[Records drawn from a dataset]
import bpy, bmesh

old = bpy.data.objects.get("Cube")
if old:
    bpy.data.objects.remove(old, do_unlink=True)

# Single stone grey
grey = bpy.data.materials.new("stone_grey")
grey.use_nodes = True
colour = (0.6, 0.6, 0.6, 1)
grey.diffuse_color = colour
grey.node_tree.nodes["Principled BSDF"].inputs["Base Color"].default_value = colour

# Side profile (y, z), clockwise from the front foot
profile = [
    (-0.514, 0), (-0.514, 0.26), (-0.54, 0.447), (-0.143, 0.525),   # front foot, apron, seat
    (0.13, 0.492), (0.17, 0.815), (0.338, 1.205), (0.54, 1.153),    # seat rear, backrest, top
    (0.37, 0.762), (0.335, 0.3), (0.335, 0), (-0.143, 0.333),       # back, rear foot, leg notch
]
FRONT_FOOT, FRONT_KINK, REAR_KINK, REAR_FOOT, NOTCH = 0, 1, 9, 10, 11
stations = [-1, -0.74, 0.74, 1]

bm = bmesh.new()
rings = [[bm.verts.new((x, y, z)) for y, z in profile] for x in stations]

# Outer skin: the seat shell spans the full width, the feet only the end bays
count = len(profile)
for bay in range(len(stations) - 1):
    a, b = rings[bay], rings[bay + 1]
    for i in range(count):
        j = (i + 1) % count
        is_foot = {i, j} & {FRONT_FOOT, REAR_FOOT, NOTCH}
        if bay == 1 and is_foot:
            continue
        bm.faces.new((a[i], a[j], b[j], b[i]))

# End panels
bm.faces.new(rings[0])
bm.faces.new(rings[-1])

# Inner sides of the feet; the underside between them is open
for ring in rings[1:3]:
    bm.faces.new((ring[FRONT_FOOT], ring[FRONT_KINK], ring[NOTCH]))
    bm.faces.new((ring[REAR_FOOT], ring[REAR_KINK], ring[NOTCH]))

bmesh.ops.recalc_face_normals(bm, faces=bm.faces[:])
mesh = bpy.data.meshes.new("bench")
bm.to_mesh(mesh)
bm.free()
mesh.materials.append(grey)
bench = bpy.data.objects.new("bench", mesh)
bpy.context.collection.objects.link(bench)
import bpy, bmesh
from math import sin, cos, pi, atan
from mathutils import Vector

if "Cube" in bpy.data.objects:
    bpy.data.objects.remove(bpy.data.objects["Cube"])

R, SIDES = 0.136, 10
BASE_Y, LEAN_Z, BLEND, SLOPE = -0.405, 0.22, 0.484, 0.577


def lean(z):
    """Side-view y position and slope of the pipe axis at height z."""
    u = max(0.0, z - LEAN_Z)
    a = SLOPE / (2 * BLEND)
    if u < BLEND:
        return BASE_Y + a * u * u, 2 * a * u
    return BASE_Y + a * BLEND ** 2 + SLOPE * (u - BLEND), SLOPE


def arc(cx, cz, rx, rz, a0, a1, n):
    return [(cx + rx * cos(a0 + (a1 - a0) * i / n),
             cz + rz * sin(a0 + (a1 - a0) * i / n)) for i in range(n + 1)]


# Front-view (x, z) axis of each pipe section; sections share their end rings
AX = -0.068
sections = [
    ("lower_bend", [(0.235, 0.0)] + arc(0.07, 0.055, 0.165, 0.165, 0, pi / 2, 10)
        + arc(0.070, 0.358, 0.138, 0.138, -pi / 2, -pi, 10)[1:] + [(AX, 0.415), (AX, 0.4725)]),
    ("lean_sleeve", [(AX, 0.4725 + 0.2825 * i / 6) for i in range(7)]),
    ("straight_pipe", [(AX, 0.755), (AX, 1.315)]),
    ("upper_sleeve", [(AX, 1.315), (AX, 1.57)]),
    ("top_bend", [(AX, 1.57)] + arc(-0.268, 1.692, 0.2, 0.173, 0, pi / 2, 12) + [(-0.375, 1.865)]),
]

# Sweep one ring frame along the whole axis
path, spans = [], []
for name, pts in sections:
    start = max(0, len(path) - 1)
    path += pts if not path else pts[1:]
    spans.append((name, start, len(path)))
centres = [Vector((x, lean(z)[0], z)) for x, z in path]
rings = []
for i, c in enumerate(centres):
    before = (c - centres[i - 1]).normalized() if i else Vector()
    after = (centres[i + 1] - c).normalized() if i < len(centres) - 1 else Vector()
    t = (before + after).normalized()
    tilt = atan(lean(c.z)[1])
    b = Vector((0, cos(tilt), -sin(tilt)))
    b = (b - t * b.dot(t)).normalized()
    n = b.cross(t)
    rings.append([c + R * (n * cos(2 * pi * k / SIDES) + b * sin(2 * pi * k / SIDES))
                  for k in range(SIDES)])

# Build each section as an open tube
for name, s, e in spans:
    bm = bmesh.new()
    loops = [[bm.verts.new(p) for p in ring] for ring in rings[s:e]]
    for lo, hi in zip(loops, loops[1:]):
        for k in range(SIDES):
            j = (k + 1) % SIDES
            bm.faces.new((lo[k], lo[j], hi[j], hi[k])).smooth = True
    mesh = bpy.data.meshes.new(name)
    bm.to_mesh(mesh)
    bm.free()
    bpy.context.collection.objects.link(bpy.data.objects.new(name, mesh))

* [YOUR INSTRUCTIONS]
Give back exactly the lines above starting at the line where "return [(cx +" appears and ending at the line where "pi / 2, 10)" appears, both included, with no other lines.

* [OUTPUT OF THE EXERCISE]
    return [(cx + rx * cos(a0 + (a1 - a0) * i / n),
             cz + rz * sin(a0 + (a1 - a0) * i / n)) for i in range(n + 1)]


# Front-view (x, z) axis of each pipe section; sections share their end rings
AX = -0.068
sections = [
    ("lower_bend", [(0.235, 0.0)] + arc(0.07, 0.055, 0.165, 0.165, 0, pi / 2, 10)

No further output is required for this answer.